GEAR REVIEW: Roland JP80x0 Hardware Editor
Roland JP80x0 Hardware Editor by Mystery Islands Music €49.95
[dropcap]T[/dropcap]he Roland JP8000 virtual analog synthesizer was released in 1996, and two decades on is still used by many producers worldwide. The synthesizer goes hand in hand with trance production, with notable users including Ferry Corsten, Binary Finary, M.I.K.E/Push, BT and of course Rank 1 to name but a few. The lead sound of ‘Airwave’ by Rank 1 is in fact the unmistakable Supersaw that the JP8000 boasts aplenty in thousands of tracks from the late nineties to date.
In early 1997 the rack mounted module version, the JP8080, was released, and with today’s production studios being downsized and self contained in a computer, both the JP8000 and 8080 lacked in their efficiency at being recorded, with automation and total recall in projects compared to a modern Virtual Studio Technology (VST) plug-in. Thankfully, Finnish trance producer Mystery Islands noted this problem and created a very effective solution, in the form of his Roland JP80x0 editor, and with a JP8000 to hand alongside Cubase, I put it to the test.
On first impressions, aesthetically the plug in display is a carbon copy of the JP8080 with every parameter replicated to detail, the one down side is that I think the display is a little too large and could be scaled down slightly, but it looks awesome!
Setting up the MIDI transmit signals from the JP8000 to the PC couldn’t be easier for even the least technically minded of folk. Within ten minutes I was able to play the initial patch of the synth from my controller keyboard (M-Audio Oxygen 49), and tweak the parameters from the PC without touching the JP8000. This proved to be a huge bonus when working alongside VST plug-ins, both for efficiency and also making the JP8000 very easy to integrate into a project. That combined with the help of the plug-in, easily makes the JP8000 as versatile as Sylenth or Spire and easy to record and control as the USB integrated TI version of the Access Virus.
I tried to import a MIDI file with patches from a fellow producer friend of mine and after some teething problems which resulted in the source file corrupting when copying on my computer (and not the fault of the program), a fresh copy of the file worked fine and all the presets were instantaneously accessible and were ready to use in productions. After further evaluation, there were also no latency issues at all and the filter cutoff response especially worked well when being tweaked by my controller keyboard.

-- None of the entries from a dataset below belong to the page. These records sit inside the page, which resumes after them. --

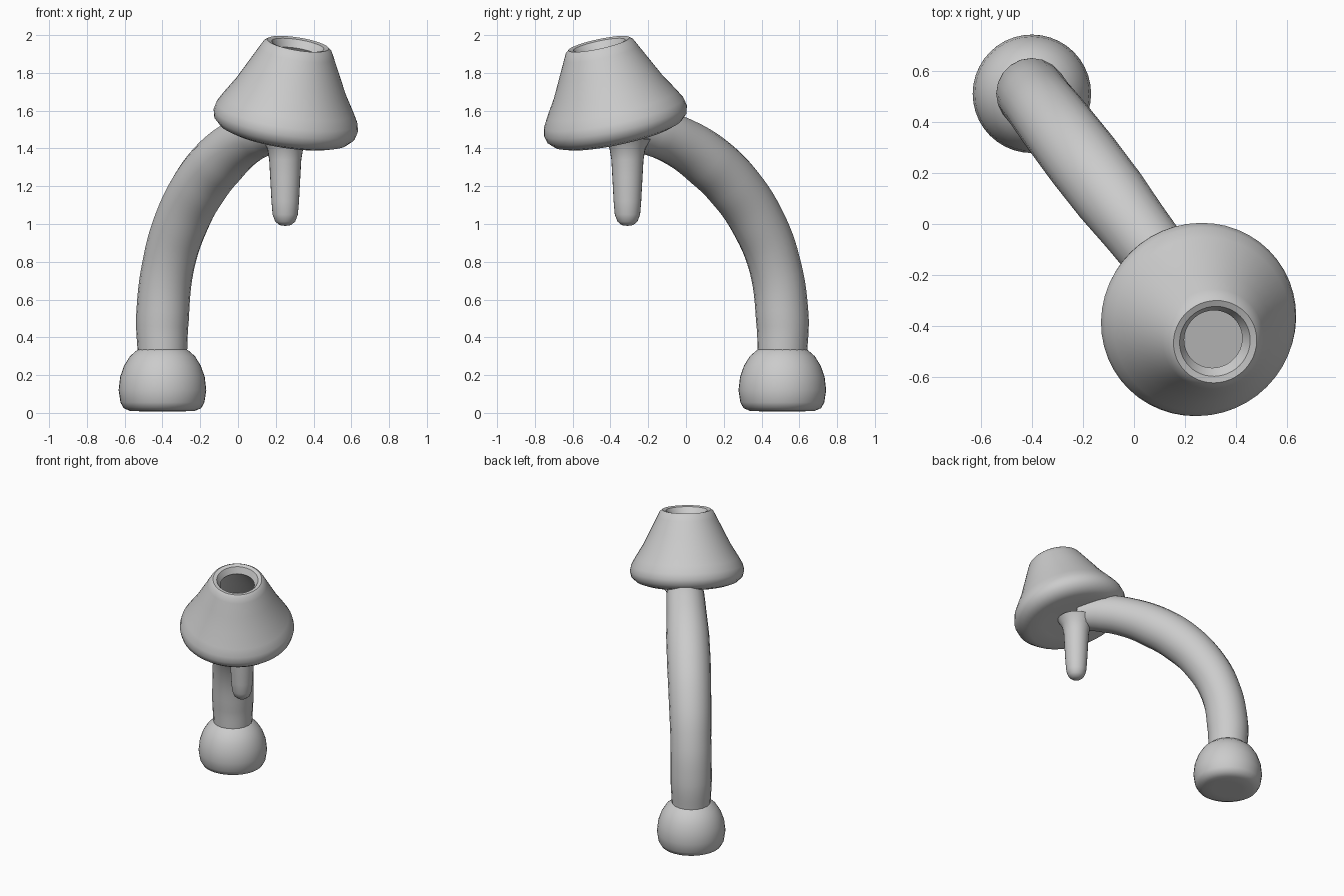
import bpy, bmesh, math
from mathutils import Vector

if "Cube" in bpy.data.objects:
    bpy.data.objects.remove(bpy.data.objects["Cube"])


def finish(ob, angle=40):
    bpy.ops.object.select_all(action='DESELECT')
    ob.select_set(True)
    bpy.context.view_layer.objects.active = ob
    bpy.ops.object.shade_smooth_by_angle(angle=math.radians(angle))


def lathe(name, profile, origin, axis=(0, 0, 1), segments=40):
    """Spin (radius, height) points around an axis; radius 0 closes the end."""
    bm = bmesh.new()
    verts = [bm.verts.new((r, 0, h)) for r, h in profile]
    edges = [bm.edges.new(p) for p in zip(verts, verts[1:])]
    bmesh.ops.spin(bm, geom=verts + edges, cent=(0, 0, 0), axis=(0, 0, 1),
                   angle=math.tau, steps=segments, use_duplicate=False)
    bmesh.ops.remove_doubles(bm, verts=bm.verts, dist=0.0005)
    bmesh.ops.recalc_face_normals(bm, faces=bm.faces)
    rot = Vector((0, 0, 1)).rotation_difference(Vector(axis))
    for v in bm.verts:
        v.co = rot @ v.co + Vector(origin)
    mesh = bpy.data.meshes.new(name)
    bm.to_mesh(mesh)
    bm.free()
    ob = bpy.data.objects.new(name, mesh)
    bpy.context.collection.objects.link(ob)
    finish(ob)
    return ob


# Bulbous foot
lathe("base", [(0, 0.012), (0.1, 0.008), (0.17, 0.01), (0.205, 0.025), (0.222, 0.055),
               (0.232, 0.12), (0.224, 0.19), (0.203, 0.25), (0.172, 0.3),
               (0.14, 0.328), (0.13, 0.335), (0, 0.335)], (-0.4, 0.51, 0))

# Curved stem: (distance along the diagonal, height, radius)
start, direction = Vector((-0.4, 0.51, 0)), Vector((0.61, -0.79, 0)).normalized()
path = [(0.0, 0.3, 0.13), (0.0, 0.5, 0.14), (0.05, 0.78, 0.138), (0.17, 1.02, 0.144),
        (0.335, 1.21, 0.148), (0.5, 1.335, 0.146), (0.68, 1.43, 0.135),
        (0.86, 1.485, 0.128), (1.02, 1.5, 0.11)]
curve = bpy.data.curves.new("stem", 'CURVE')
curve.dimensions = '3D'
curve.bevel_depth = 1.0
curve.bevel_resolution = 8
curve.resolution_u = 6
curve.use_fill_caps = True
spline = curve.splines.new('BEZIER')
spline.bezier_points.add(len(path) - 1)
for point, (s, z, r) in zip(spline.bezier_points, path):
    point.co = start + direction * s + Vector((0, 0, z))
    point.radius = r
    point.handle_left_type = point.handle_right_type = 'AUTO'
stem = bpy.data.objects.new("stem", curve)
bpy.context.collection.objects.link(stem)
bpy.ops.object.select_all(action='DESELECT')
stem.select_set(True)
bpy.context.view_layer.objects.active = stem
bpy.ops.object.convert(target='MESH')
finish(bpy.context.view_layer.objects.active)

# Tilted hollow shade with an open top and closed underside
lathe("shade", [(0, -0.055), (0.2, -0.06), (0.3, -0.066), (0.345, -0.05), (0.378, -0.018),
                (0.387, 0.02), (0.378, 0.06), (0.35, 0.11), (0.295, 0.2), (0.245, 0.3),
                (0.2, 0.39), (0.182, 0.425), (0.165, 0.438), (0.14, 0.432), (0.115, 0.39),
                (0.18, 0.3), (0.24, 0.2), (0.31, 0.06), (0.29, 0.0), (0, 0.0)],
      (0.25, -0.37, 1.53), (0.16, -0.215, 1), 48)

# Hanging peg with a rounded tip, flaring into the stem
lathe("hanging_peg", [(0, 0.99), (0.03, 0.994), (0.053, 1.013), (0.067, 1.05), (0.073, 1.12),
                      (0.08, 1.25), (0.085, 1.34), (0.095, 1.4), (0.125, 1.45), (0, 1.47)],
      (0.25, -0.31, 0), segments=28)
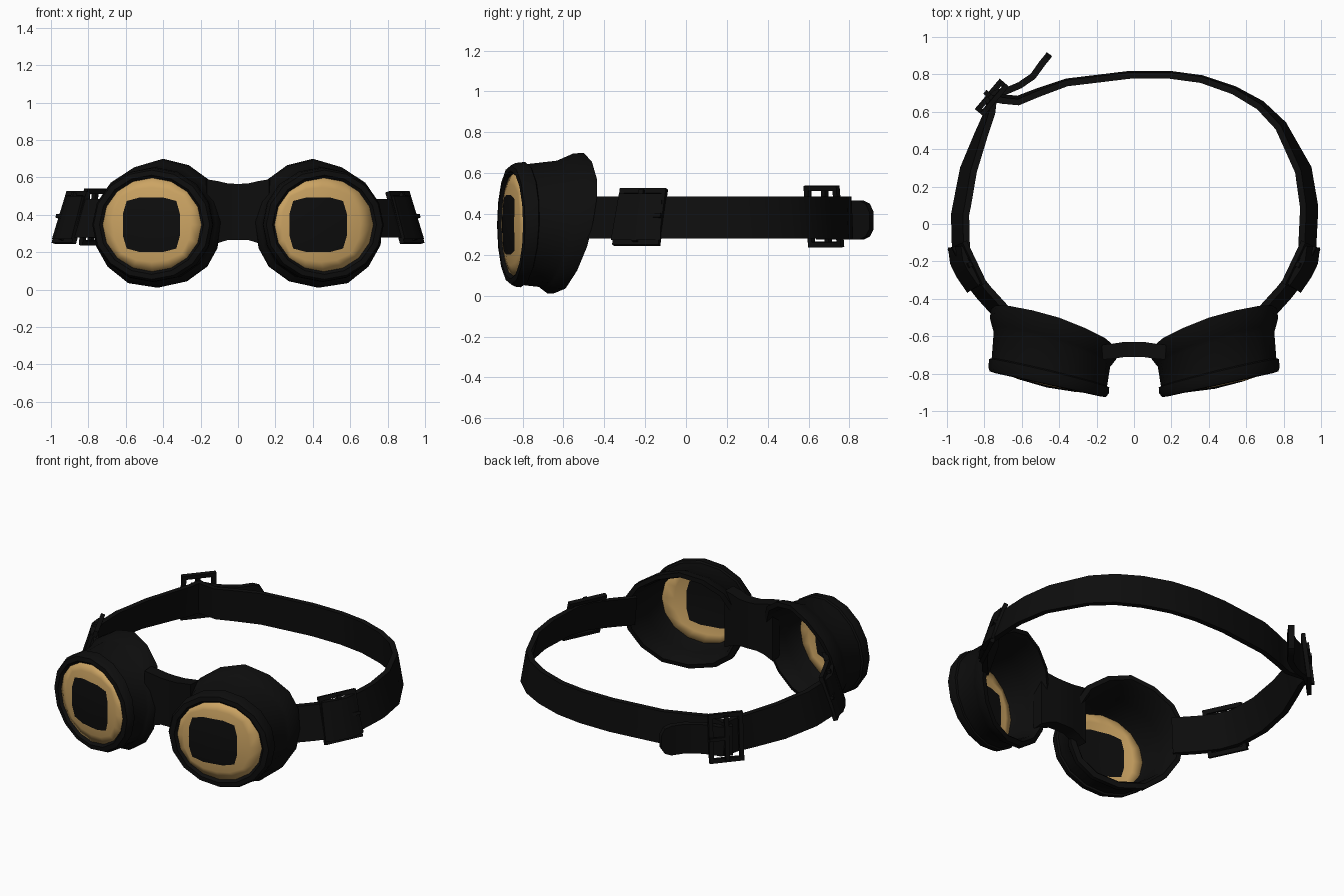
import bpy, bmesh, math
from mathutils import Matrix, Vector

if "Cube" in bpy.data.objects:
    bpy.data.objects.remove(bpy.data.objects["Cube"])


def material(name, rgb):
    m = bpy.data.materials.new(name)
    m.diffuse_color = (*rgb, 1)
    m.use_nodes = True
    m.node_tree.nodes["Principled BSDF"].inputs["Base Color"].default_value = m.diffuse_color
    return m


BLACK = material("black leather", (0.004, 0.004, 0.004))
GOLD = material("gold glass", (0.60, 0.37, 0.125))
N = 16


def finish(name, bm, mats=(BLACK,)):
    bmesh.ops.recalc_face_normals(bm, faces=bm.faces)
    me = bpy.data.meshes.new(name)
    bm.to_mesh(me)
    bm.free()
    for m in mats:
        me.materials.append(m)
    ob = bpy.data.objects.new(name, me)
    bpy.context.collection.objects.link(ob)
    bpy.ops.object.select_all(action='DESELECT')
    ob.select_set(True)
    bpy.context.view_layer.objects.active = ob
    bpy.ops.object.shade_smooth_by_angle(angle=math.radians(35))
    return ob


def bridge_rings(bm, a, b):
    n = len(a)
    return [bm.faces.new((a[i], a[(i + 1) % n], b[(i + 1) % n], b[i])) for i in range(n)]


def ribbon(name, pts, thick=0.03, lean=lambda p: 0.0):
    """Flat band along points (x, y, bottom z, top z); lean tips the top inwards."""
    bm = bmesh.new()
    rings = []
    for i, p in enumerate(pts):
        a, b = pts[max(i - 1, 0)], pts[min(i + 1, len(pts) - 1)]
        t = Vector((b[0] - a[0], b[1] - a[1], 0)).normalized()
        n = Vector((t.y, -t.x, 0))
        if n.dot(Vector((p[0], p[1], 0))) < 0:
            n = -n
        side = 1 if n.dot(Vector((t.y, -t.x, 0))) > 0 else -1
        l = lean(p) / 2
        ring = []
        for o, up in ((1, 0), (1, 1), (-1, 1), (-1, 0)):
            off = n * (o * side * thick / 2 + (-l if up else l))
            ring.append(bm.verts.new((p[0] + off.x, p[1] + off.y, p[3] if up else p[2])))
        rings.append(ring)
    for a, b in zip(rings, rings[1:]):
        bridge_rings(bm, a, b)
    bm.faces.new(rings[0])
    bm.faces.new(rings[-1])
    return finish(name, bm)


def buckle(name, centre, along, tilt, half_len, half_h):
    """Rectangular frame with a middle bar and a prong."""
    d = Vector((along[0], along[1], 0)).normalized()
    n = Vector((d.y, -d.x, 0))
    if n.dot(Vector((centre[0], centre[1], 0))) < 0:
        n = -n
    up = (Vector((0, 0, 1)) - n * tilt).normalized()
    n = d.cross(up)
    if n.dot(Vector((centre[0], centre[1], 0))) < 0:
        n = -n
    rot = Matrix((d, n, up)).transposed().to_4x4()
    w = 0.026
    bm = bmesh.new()
    bars = [((s * (half_len - w / 2), 0, 0), (w, w, 2 * half_h)) for s in (-1, 1)]
    bars += [((0, 0, s * (half_h - w / 2)), (2 * half_len, w, w)) for s in (-1, 1)]
    bars += [((0, 0.02, 0), (w, w, 2 * half_h - w)), ((half_len / 2, 0.025, 0), (half_len, 0.016, 0.02))]
    for pos, size in bars:
        m = Matrix.Translation(centre) @ rot @ Matrix.Translation(pos) @ Matrix.Diagonal((*size, 1))
        bmesh.ops.create_cube(bm, size=1, matrix=m)
    return finish(name, bm)


# face-side outline of one eye cup (x, z), counter-clockwise from the outer side
BACK = [(.77, .36), (.745, .48), (.68, .575), (.55, .66), (.40, .705), (.26, .67), (.15, .59), (.10, .48),
        (.085, .36), (.105, .22), (.16, .12), (.27, .04), (.43, .005), (.59, .03), (.70, .12), (.765, .24)]
FRONT_C = Vector((0.457, -0.835, 0.347))
BACK_C = Vector((0.43, -0.57, 0.355))
YAW = math.radians(12.5)
U = Vector((math.cos(YAW), math.sin(YAW), 0))
FWD = Vector((math.sin(YAW), -math.cos(YAW), 0))


def front_point(k, rx, rz, forward):
    a = 2 * math.pi * k / N
    return FRONT_C + U * rx * math.cos(a) + Vector((0, 0, rz * math.sin(a))) + FWD * forward


def cup_point(k, t, s):
    x, z = BACK[k]
    back = Vector((x, -0.57 + 0.34 * (x - 0.43) + 0.23 * (z - 0.355), z))
    p = front_point(k, 0.325, 0.30, 0).lerp(back, t)
    c = FRONT_C.lerp(BACK_C, t)
    # scale across the cup only, keeping the slant of the ring
    return c + (p - c) * s


for side, label in ((-1, "left"), (1, "right")):
    flip = Matrix.Diagonal((side, 1, 1))

    # hollow eye cup: rim, wall, padded flange, inner wall
    bm = bmesh.new()
    rings = [[front_point(k, rx, rz, f) for k in range(N)]
             for rx, rz, f in ((.268, .248, .008), (.285, .265, .025), (.318, .292, .022), (.33, .303, .0))]
    rings += [[cup_point(k, t, s) for k in range(N)]
              for t, s in ((.14, 1.0), (.16, .96), (.62, .935), (.68, .955), (.84, 1.0), (1.0, .985),
                           (1.02, .90), (.9, .86), (.5, .85), (.06, .86))]
    rings = [[bm.verts.new(flip @ p) for p in r] for r in rings]
    for a, b in zip(rings, rings[1:] + rings[:1]):
        bridge_rings(bm, a, b)
    finish(label + "_eye_cup", bm)

    # domed lens with a dark rounded square in the middle
    shift = 0.0 if side < 0 else -0.035
    bm = bmesh.new()

    def lens_vert(u, v):
        r2 = (u / 0.273) ** 2 + (v / 0.252) ** 2
        return bm.verts.new(flip @ (FRONT_C + U * u + Vector((0, 0, v)) + FWD * (0.01 + 0.03 * (1 - r2))))

    inner, mid, outer = [], [], []
    for k in range(N):
        a = 2 * math.pi * k / N
        c, s = math.cos(a), math.sin(a)
        q = (abs(c) ** 5 + abs(s) ** 5) ** -0.2
        pu, pv = 0.156 * q * c + shift, 0.146 * q * s
        ou, ov = 0.273 * c, 0.252 * s
        inner.append(lens_vert(pu, pv))
        mid.append(lens_vert((pu + ou) / 2, (pv + ov) / 2))
        outer.append(lens_vert(ou, ov))
    hub = lens_vert(shift, 0)
    for k in range(N):
        bm.faces.new((hub, inner[k], inner[(k + 1) % N])).material_index = 1
    bridge_rings(bm, inner, mid)
    bridge_rings(bm, mid, outer)
    lens = finish(label + "_lens", bm, (GOLD, BLACK))
    solid = lens.modifiers.new("thickness", 'SOLIDIFY')
    solid.thickness = 0.006

    # side buckle and the doubled strap through it
    buckle(label + "_buckle", Vector((side * 0.892, -0.225, 0.385)), (side * 0.11, 0.23), 0.32, 0.125, 0.145)
    ribbon(label + "_strap_loop", [(side * x, y, .272, .50) for x, y in
                                   ((.85, -.34), (.905, -.26), (.935, -.2), (.945, -.12))], 0.03, lambda p: .07)

# nose bridge
ribbon("nose_bridge", [(x, y, a, b) for x, y, a, b in
                       ((-.17, -.685, .22, .59), (-.11, -.68, .25, .58), (-.06, -.672, .265, .568),
                        (0, -.67, .265, .565), (.06, -.672, .265, .568), (.11, -.68, .25, .58),
                        (.17, -.685, .22, .59))], 0.08)


def strap_lean(p):
    return 0.008 + 0.055 * min(1, max(0, (0.75 - p[1]) / 0.5))


# long strap round the back, short strap on the left, and its loose tail
RIGHT = [(.70, -.48), (.80, -.37), (.88, -.27), (.925, -.15), (.935, .05), (.935, .1), (.905, .29), (.785, .525),
         (.675, .635), (.535, .715), (.36, .775), (.19, .798), (-.02, .798), (-.36, .757), (-.52, .70),
         (-.62, .66), (-.70, .668), (-.77, .68)]
LEFT = [(-.70, -.48), (-.80, -.37), (-.88, -.27), (-.925, -.15), (-.93, .05), (-.92, .1), (-.885, .29),
        (-.82, .47), (-.77, .6), (-.755, .69)]
TAIL = [(-.79, .65), (-.74, .70), (-.68, .712), (-.61, .742), (-.54, .79), (-.49, .86)]
ribbon("long_strap", [(x, y, .28, .485) for x, y in RIGHT], 0.034, strap_lean)
ribbon("short_strap", [(x, y, .28, .485) for x, y in LEFT], 0.034, strap_lean)
ribbon("strap_tail", [(x, y, .275, .465) for x, y in TAIL] + [(-.465, .89, .29, .45), (-.452, .908, .325, .41)], 0.036)
buckle("rear_buckle", Vector((-.76, .675, .388)), (.11, .13), 0.12, 0.105, 0.152)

Finally, all that was left to evaluate was the fundamental reason for me testing this plug-in out (before considering making a purchase), the ability to load and restore a Cubase project with the JP80x0 Editor VST in and with total recall of settings. Thankfully, as expected the plug-in did not let me down and managed to load the presets exactly as when I saved the project with all MIDI controller information intact.
For the bargain price of €49.95, this is a must for any JP8000 and 8080 users, available on both PC and Mac.
M.I.K.E. Push JP-80×0 Universal Nation Vol.1 €14.95
As mentioned above, M.I.K.E/Push is such a fan of the JP80x0, so much so that he released a 64 preset sound bank for it. Having more aliases than you would believe, including Solar Factor, Plastic Boy and Liquid Overdose to just scratch the surface, this was a welcome surprise for any JP8000 owner. Featuring leads, basslines, arps, pads and plucks, these hold their own very well, with the leads especially being strong without any layering required. Although the presets are primarily suited to trance music, the sounds are easily usable in other genres, with one preset in particular after modulation turning from a soft trance lead into a furious detuned techno synth that made its way onto my new production, sounding warm, rich in quality and yet menacing at the same time. What more can you ask for?
You can hear the demo for yourself HERE!
Both the JP80x0 Hardware editor and the sound bank are available to purchase at Misterylands Music
A big thank you to Jani for all his hard work!
Words By Louk